→ TASK INSTRUCTIONS:
From the line containing "steps = [(1, 0, 0), (-0.43, 0, 1), (-0.505, 0.09, 1)]" through the last line, print the records exactly and nothing else.

Plain-text document sources:
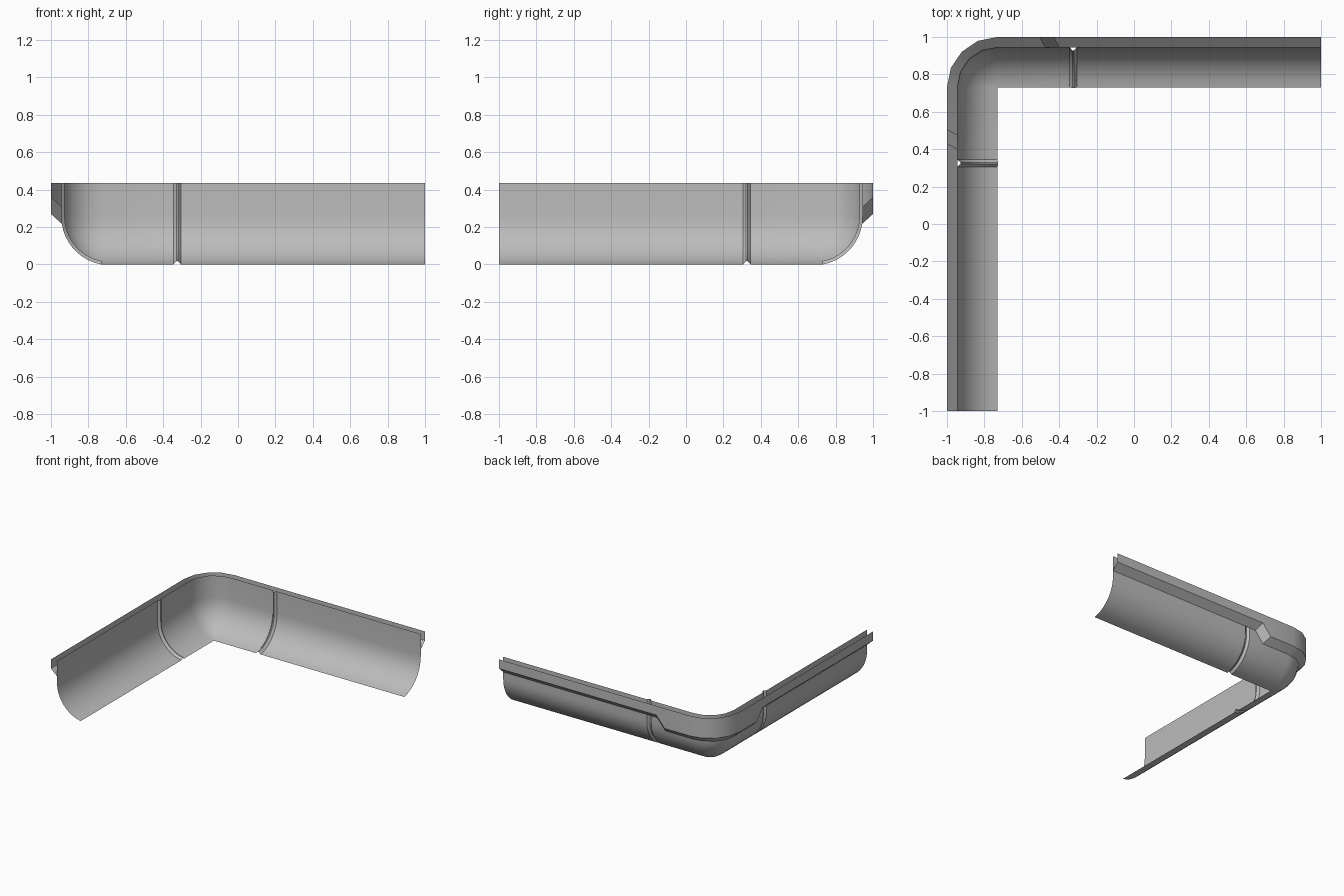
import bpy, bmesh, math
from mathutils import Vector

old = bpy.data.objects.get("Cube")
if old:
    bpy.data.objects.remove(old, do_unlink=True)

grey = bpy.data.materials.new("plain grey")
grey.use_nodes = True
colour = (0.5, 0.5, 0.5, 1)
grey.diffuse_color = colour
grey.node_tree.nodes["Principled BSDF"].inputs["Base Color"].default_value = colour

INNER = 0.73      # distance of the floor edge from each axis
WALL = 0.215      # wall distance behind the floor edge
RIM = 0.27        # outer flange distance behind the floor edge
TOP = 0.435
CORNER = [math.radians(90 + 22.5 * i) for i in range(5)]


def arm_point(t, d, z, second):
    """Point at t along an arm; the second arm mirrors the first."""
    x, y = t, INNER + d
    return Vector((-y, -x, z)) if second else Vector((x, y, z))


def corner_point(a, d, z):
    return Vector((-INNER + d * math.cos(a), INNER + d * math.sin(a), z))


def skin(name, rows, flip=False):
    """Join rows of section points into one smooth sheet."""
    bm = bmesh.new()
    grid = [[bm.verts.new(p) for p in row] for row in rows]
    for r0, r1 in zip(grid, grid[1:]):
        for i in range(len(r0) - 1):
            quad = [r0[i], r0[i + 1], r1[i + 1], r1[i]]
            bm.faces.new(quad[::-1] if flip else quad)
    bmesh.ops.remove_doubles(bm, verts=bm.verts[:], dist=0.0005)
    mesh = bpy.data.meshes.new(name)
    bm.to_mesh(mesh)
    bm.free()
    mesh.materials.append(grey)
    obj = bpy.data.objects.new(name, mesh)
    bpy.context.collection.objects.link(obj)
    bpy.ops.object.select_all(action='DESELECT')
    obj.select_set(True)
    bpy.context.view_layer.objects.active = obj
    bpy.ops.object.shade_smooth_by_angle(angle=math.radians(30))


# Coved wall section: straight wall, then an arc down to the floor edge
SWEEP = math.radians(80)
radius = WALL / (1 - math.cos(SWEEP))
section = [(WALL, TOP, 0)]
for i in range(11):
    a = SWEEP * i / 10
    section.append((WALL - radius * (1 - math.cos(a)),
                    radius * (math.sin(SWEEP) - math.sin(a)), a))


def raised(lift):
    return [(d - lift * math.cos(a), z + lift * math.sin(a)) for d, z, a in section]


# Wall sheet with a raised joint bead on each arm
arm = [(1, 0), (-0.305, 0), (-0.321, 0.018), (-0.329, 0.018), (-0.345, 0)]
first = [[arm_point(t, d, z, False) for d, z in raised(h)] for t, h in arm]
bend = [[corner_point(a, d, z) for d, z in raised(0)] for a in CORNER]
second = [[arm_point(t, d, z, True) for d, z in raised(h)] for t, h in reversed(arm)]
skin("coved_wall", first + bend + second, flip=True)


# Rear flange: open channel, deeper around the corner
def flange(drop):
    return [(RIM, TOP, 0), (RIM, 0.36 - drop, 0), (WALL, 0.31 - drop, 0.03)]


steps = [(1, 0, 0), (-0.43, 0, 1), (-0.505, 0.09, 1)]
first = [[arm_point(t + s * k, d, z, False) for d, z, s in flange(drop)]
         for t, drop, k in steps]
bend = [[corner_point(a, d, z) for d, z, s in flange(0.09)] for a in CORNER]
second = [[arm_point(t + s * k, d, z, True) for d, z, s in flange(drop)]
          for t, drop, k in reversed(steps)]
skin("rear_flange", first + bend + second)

→ TASK ANSWER:
steps = [(1, 0, 0), (-0.43, 0, 1), (-0.505, 0.09, 1)]
first = [[arm_point(t + s * k, d, z, False) for d, z, s in flange(drop)]
         for t, drop, k in steps]
bend = [[corner_point(a, d, z) for d, z, s in flange(0.09)] for a in CORNER]
second = [[arm_point(t + s * k, d, z, True) for d, z, s in flange(drop)]
          for t, drop, k in reversed(steps)]
skin("rear_flange", first + bend + second)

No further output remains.